The big question for FIFA when making a decision like this is: does it benefit the World Cup. Quality of play, economics, and keeping the power conferences happy (i.e. Europe and South America) are all important factors that need to be considered. While it may seem simple enough to just take a bid away from one confederation, give it to CONCACAF, and then put the half-bid up for grabs it is not that simple.

Of the 32 qualification spots for the 2018 World Cup, 4 or 5 will come from Asia (depending upon the final playoff match,) 5 from Africa, 4 or 5 from South America, 13 from Europe, and possibly 1 from OCEANIA. South America is not likely to lose a spot given there are only 10 countries in the Confederation and the level of play from their teams on the international level. Neither is Africa, but only because they have so few spots (5 out of 52 countries).

Blatter might look to punish Asia since his main rival for the FIFA Presidency, Prince Ali-Bin Himam, comes from Jordan. But given the huge economic influence that Asia currently has on international football, that may be a poor decision. Also, given the recent advances that major economic powers China, India, Indonesia, and Philippines have made in soccer this is a region will be looking to expand over the next couple of years.

Oh, and don’t look at tiny OCEANIA. While there was talk that New Zealand might be joining Australia in Asia, that seems to have been scuttled with the Socceroos possibly being kicked out of the AFC. If that were to happen OCEANIA may look for their own automatic spot.

So it comes down to Europe. To say that Blatter’s relationship with UEFA has been frosty would be an understatement. While some of the European teams have under-performed in the World Cup it is still the center of the football universe.

One could also make the argument that teams like Austria and Turkey, middle of the road European squads, are probably better than many of the teams from other Confederations. I saw this first-hand last year while covering Honduras for the World Cup. They were dispatched rather easily by Turkey and Israel in the lead up to the World Cup. It is a small sample-size but it shows that the 32 best teams do not always make the World Cup.

Three and a half spots seems to be the right amount of spots for CONCACAF at this time. With Mexico and the USA likely to take the first two spots it gives the rest of the confederation one and a half spots to fight for. Costa Rica has certainly come on recent years but they are not exactly set in stone as the third best team in CONCACAF. Honduras, meanwhile, has slipped in recent months barely qualifying for the 2015 Gold Cup. There are plenty of opportunities for other teams to come in and earn a spot to the World Cup.

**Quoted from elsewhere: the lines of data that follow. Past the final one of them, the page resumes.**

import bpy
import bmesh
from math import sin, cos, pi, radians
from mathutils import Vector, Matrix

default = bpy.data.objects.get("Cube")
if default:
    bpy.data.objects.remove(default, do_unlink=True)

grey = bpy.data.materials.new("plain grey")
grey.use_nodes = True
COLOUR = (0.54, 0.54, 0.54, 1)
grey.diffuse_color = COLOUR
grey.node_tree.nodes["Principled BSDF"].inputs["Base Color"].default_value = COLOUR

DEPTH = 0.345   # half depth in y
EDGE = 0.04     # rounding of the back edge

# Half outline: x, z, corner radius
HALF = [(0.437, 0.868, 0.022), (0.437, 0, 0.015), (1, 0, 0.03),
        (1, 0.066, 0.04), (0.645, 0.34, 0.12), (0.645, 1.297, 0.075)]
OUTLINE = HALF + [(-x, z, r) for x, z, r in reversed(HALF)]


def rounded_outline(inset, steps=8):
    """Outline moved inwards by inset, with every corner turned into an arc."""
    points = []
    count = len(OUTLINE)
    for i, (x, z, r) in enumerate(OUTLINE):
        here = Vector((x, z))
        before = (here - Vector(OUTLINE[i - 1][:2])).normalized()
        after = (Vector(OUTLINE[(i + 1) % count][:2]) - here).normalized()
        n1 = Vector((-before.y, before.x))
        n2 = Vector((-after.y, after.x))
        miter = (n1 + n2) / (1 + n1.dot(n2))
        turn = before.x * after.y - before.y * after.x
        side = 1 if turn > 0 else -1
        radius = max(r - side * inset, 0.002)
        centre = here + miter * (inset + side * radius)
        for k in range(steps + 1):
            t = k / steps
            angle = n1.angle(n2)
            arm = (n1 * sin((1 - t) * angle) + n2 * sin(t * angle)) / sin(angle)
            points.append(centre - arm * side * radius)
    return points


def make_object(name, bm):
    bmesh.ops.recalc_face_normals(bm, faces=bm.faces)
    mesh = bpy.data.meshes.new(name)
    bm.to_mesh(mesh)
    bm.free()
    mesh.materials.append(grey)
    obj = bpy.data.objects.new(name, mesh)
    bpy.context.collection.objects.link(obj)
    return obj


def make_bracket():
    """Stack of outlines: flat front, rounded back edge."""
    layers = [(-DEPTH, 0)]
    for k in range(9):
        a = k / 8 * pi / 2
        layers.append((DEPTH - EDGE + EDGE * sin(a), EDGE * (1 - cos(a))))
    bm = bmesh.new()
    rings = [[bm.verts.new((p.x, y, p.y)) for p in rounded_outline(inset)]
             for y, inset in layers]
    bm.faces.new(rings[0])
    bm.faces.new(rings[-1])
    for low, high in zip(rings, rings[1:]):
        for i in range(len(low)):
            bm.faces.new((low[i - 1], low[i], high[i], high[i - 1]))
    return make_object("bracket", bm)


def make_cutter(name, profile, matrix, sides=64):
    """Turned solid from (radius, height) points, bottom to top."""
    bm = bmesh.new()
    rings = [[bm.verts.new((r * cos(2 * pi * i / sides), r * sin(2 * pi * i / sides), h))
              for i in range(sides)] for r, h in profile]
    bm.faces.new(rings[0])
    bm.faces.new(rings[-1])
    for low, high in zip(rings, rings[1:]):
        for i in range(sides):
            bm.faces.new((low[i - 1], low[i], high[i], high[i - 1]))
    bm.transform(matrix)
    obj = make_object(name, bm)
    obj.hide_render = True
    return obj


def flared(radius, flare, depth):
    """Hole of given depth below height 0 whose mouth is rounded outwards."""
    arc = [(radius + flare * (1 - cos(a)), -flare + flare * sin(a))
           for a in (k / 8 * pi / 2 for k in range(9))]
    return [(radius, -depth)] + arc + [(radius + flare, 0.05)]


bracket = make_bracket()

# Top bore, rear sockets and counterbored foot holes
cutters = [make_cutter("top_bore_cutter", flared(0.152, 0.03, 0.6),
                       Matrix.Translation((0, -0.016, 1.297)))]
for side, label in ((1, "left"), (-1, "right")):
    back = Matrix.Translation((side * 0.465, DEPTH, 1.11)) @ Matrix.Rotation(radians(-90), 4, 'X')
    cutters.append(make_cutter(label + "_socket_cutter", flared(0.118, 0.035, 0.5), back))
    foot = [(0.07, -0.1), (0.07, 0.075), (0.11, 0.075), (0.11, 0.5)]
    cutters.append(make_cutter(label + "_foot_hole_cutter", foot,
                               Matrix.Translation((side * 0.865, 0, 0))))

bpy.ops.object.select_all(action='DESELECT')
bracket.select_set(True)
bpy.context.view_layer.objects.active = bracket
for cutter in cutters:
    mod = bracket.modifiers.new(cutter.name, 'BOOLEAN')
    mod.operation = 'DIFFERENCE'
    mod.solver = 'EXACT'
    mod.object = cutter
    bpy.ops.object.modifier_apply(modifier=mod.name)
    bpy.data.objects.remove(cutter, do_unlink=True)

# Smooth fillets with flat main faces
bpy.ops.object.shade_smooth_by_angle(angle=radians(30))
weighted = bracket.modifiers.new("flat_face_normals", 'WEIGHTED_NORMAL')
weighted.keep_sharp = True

Perhaps if Canada were to ever take the next step in becoming a quality national team or if FIFA were to expand the tournament beyond 32 teams, then things might be different. But given the demands for spots in other parts of the world and the lack of quality beyond Mexico and the USA then three and a half spots might just be the right amount of CONCACAF for now.